FRANKFURT (Reuters) - German steelmaker Salzgitter (SZGG.DE) sees a further rise in profit this year as steel prices rise and restructuring measures continue to bear fruit, its chief executive told German markets daily Boersen-Zeitung in an interview.
Heinz Joerg Fuhrmann added that he was not overly concerned about U.S. President Donald Trump’s order that American steel should be used for pipelines built in the United States, and said that Salzgitter may profit from a U.S. infrastructure programme.
Salzgitter has forecast 2016 pretax profit of 30 million to 60 million euros (£25.9 million to £51.8 million) on sales that are expected to be more than 8 billion euros. Fuhrmann said orders were on the rise, and better than a few months ago.
“For 2017, I wouldn’t rule out a fourth increase in group profit in a row or a pretax profit in triple-digit millions of euros,” he said. “But 2017 is only four weeks old and we will still experience plenty of surprises.”
Salzgitter is due to report 2016 results on Feb. 28.
Fuhrmann said it remains to be seen whether it would be possible to source the steel for the pipes Salzgitter builds in the United States domestically. Salzgitter makes 8.5 percent of its revenue in the United States, a third of which comes from products it manufactures there.
He said Salzgitter would also have to rethink an idea to build up in production in Mexico, given Trump’s threat to tear up the NAFTA free trade agreement between the United States, Mexico and Canada. “Luckily, we have not set any investments in motion yet,” Fuhrmann said.

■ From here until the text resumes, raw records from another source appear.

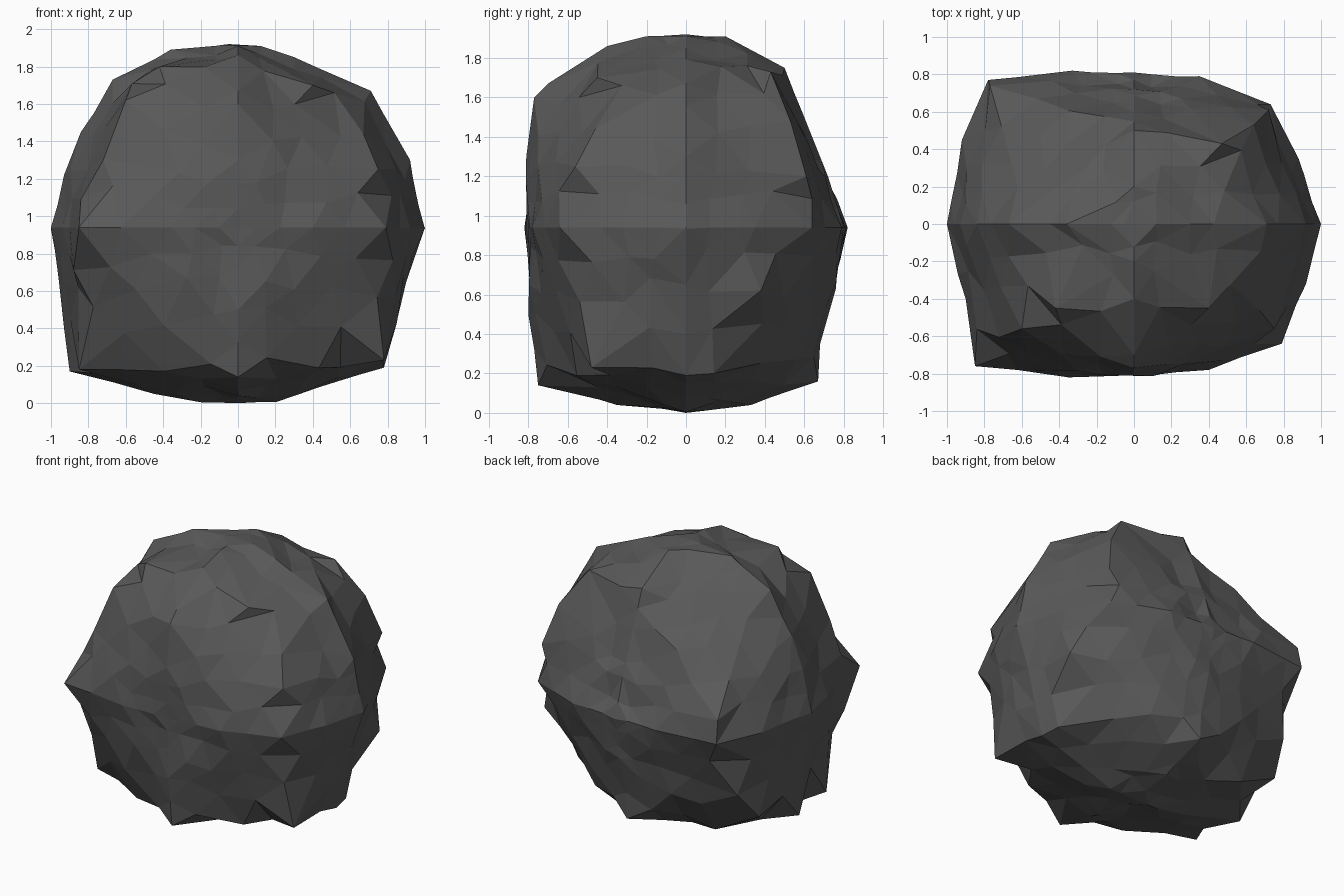
import bpy, bmesh, random
from mathutils import Vector, noise
from mathutils.bvhtree import BVHTree

if "Cube" in bpy.data.objects:
    bpy.data.objects.remove(bpy.data.objects["Cube"])

random.seed(4)
CENTRE = Vector((0, 0, 0.94))

# Outlines of the boulder in the three middle planes
front = [(-.9, .17), (-.45, .05), (-.2, .005), (.2, .005), (.78, .19), (.84, .4), (.9, .65),
         (1, .93), (.92, 1.3), (.71, 1.67), (.3, 1.85), (.12, 1.91), (-.05, 1.92),
         (-.36, 1.89), (-.67, 1.73), (-.84, 1.45), (-.93, 1.22), (-1, .93), (-.93, .4)]
side = [(-.75, .14), (-.35, .04), (0, 0), (.33, .04), (.67, .16), (.68, .35), (.76, .63),
        (.81, .93), (.72, 1.2), (.6, 1.5), (.5, 1.75), (.2, 1.91), (-.2, 1.91), (-.4, 1.86),
        (-.7, 1.67), (-.77, 1.6), (-.81, 1.3), (-.8, .93), (-.8, .5)]
top = [(-1, 0), (-.9, -.4), (-.85, -.76), (-.35, -.82), (.4, -.78), (.79, -.64), (.92, -.32),
       (1, 0), (.88, .35), (.73, .64), (.35, .79), (-.33, .82), (-.78, .77), (-.92, .45)]
points = [(x, 0, z) for x, z in front] + [(0, y, z) for y, z in side] + [(x, y, .94) for x, y in top]

# Corners standing out between the outlines: lower ring, then upper ring
points += [(-.85, -.38, .18), (.78, -.48, .23), (.76, .14, .2), (.33, .56, .27), (.86, .38, .62),
           (-.54, .44, .14), (-.8, .56, .5), (-.86, .4, .3),
           (-.6, -.56, 1.62), (-.42, -.45, 1.8), (.75, -.56, 1.25), (.67, -.46, 1.44),
           (.4, -.45, 1.7), (.72, .61, 1.2), (.64, .53, 1.48), (.47, .43, 1.73), (-.77, .74, 1.1)]
points = [Vector(p) for p in points]

# Convex envelope used as a target
hull = bmesh.new()
for p in points:
    hull.verts.new(p)
bmesh.ops.convex_hull(hull, input=hull.verts)
envelope = BVHTree.FromBMesh(hull)

# Subdivided octahedron whose ridges follow the outlines
bm = bmesh.new()
for axis in range(3):
    for s in (-1, 1):
        v = Vector((0, 0, 0))
        v[axis] = s
        bm.verts.new(v)
bmesh.ops.convex_hull(bm, input=bm.verts)
bmesh.ops.subdivide_edges(bm, edges=bm.edges[:], cuts=8, use_grid_fill=True)
bmesh.ops.triangulate(bm, faces=bm.faces[:])

# Project to the envelope and chip the surface
for v in bm.verts:
    ridge = min(abs(c) for c in v.co) < 1e-4
    d = v.co.normalized()
    if not ridge:
        d = (d + Vector([random.uniform(-.045, .045) for _ in range(3)])).normalized()
    hit = envelope.ray_cast(CENTRE + d * 4, -d)[0]
    chip = noise.noise(d * 4.5) * .02 + random.uniform(-.034, .004)
    v.co = hit + d * (chip * (.25 if ridge else 1))
    v.co.z = max(v.co.z, 0)

# Pull the closest vertex onto every measured corner
free = set(bm.verts)
for p in points:
    d = (p - CENTRE).normalized()
    v = max(free, key=lambda w: ((w.co - CENTRE).normalized().dot(d), w.index))
    v.co = p
    free.remove(v)
bmesh.ops.recalc_face_normals(bm, faces=bm.faces)

mesh = bpy.data.meshes.new("boulder")
bm.to_mesh(mesh)
bm.free()
hull.free()
boulder = bpy.data.objects.new("boulder", mesh)
bpy.context.collection.objects.link(boulder)

# Dark stone
stone = bpy.data.materials.new("dark_stone")
stone.diffuse_color = (.1, .1, .1, 1)
stone.use_nodes = True
stone.node_tree.nodes["Principled BSDF"].inputs["Base Color"].default_value = stone.diffuse_color
mesh.materials.append(stone)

But he added: “There are activities that could profit from a possible infrastructure programme. There is a downside but it’s limited. We remain relaxed and wait.”
Reporting by Georgina Prodhan, editing by Louise Heavens